Which lines of the entries below run from the one holding "handle = [(0.265, 0.797, Z" to the one holding "# Handle rungs", inclusive? Set down exactly those lines and no others.

□ □ □ □ □ □ □

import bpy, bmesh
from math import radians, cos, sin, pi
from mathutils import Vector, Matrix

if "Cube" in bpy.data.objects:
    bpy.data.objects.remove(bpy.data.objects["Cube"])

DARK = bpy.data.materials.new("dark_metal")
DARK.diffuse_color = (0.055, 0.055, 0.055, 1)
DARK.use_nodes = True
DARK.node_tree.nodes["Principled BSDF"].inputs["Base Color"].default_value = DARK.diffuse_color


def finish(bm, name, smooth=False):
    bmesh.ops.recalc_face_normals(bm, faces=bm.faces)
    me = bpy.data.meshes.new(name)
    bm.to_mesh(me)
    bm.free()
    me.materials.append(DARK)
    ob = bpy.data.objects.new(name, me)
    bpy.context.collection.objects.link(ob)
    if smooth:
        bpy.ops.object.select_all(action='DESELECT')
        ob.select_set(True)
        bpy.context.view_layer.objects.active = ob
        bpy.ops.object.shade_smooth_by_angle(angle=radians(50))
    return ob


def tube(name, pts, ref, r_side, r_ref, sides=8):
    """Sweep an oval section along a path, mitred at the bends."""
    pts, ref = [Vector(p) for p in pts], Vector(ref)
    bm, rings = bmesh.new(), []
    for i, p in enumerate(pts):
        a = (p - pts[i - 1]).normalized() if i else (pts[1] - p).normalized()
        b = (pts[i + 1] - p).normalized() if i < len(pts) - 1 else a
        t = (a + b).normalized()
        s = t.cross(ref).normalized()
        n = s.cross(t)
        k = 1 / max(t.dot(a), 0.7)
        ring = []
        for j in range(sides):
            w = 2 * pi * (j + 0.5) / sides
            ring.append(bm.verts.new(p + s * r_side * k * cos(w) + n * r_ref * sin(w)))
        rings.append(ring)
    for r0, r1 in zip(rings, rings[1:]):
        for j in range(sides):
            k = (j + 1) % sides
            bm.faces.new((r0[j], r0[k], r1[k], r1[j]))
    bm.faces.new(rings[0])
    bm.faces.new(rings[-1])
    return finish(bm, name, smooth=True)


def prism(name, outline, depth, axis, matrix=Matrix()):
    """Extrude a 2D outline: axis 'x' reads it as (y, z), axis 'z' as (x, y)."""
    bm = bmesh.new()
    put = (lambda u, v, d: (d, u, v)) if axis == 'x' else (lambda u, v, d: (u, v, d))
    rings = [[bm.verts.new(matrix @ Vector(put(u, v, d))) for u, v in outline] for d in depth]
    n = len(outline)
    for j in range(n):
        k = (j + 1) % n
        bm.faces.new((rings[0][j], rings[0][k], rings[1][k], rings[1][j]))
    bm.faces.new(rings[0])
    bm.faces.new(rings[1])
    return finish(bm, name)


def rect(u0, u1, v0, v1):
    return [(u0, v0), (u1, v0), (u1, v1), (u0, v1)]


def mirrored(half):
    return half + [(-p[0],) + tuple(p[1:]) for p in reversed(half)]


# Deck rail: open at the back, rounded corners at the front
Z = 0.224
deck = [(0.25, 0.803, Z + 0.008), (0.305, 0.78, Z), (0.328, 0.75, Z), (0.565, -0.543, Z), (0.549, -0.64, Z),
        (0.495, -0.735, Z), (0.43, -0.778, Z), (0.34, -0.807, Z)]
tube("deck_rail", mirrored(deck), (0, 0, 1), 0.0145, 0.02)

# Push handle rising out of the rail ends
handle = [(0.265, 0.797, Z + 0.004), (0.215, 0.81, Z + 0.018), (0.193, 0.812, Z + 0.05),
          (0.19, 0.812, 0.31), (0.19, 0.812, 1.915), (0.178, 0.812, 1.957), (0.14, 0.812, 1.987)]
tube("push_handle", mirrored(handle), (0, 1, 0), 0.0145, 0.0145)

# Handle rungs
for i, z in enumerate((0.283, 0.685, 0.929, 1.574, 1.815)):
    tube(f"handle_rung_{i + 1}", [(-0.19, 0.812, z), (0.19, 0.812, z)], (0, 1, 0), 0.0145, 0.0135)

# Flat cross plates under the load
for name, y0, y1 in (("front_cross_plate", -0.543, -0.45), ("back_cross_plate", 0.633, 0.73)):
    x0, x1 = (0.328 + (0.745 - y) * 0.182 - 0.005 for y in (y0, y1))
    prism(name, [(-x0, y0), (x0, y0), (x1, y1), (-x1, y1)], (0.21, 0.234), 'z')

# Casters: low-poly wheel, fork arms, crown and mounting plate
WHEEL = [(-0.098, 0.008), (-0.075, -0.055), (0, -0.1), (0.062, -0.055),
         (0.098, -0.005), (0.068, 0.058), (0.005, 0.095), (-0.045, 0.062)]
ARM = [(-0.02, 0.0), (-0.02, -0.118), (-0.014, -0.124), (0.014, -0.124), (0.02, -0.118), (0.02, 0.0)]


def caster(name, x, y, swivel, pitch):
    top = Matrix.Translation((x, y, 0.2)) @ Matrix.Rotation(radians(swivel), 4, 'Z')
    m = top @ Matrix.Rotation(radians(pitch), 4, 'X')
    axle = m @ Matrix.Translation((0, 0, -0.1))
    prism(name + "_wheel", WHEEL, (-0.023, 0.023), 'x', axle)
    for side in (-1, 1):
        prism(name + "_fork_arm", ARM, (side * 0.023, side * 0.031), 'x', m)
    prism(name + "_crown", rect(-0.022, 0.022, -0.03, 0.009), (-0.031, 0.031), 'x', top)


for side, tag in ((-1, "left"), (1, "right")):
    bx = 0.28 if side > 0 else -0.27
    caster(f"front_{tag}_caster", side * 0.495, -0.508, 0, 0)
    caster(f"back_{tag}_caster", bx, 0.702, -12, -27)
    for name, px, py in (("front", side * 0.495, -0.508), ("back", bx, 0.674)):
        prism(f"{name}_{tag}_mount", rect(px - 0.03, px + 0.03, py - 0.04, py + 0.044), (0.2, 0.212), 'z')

□ □ □ □ □ □ □

## EXERCISE RESPONSE
handle = [(0.265, 0.797, Z + 0.004), (0.215, 0.81, Z + 0.018), (0.193, 0.812, Z + 0.05),
          (0.19, 0.812, 0.31), (0.19, 0.812, 1.915), (0.178, 0.812, 1.957), (0.14, 0.812, 1.987)]
tube("push_handle", mirrored(handle), (0, 1, 0), 0.0145, 0.0145)

# Handle rungs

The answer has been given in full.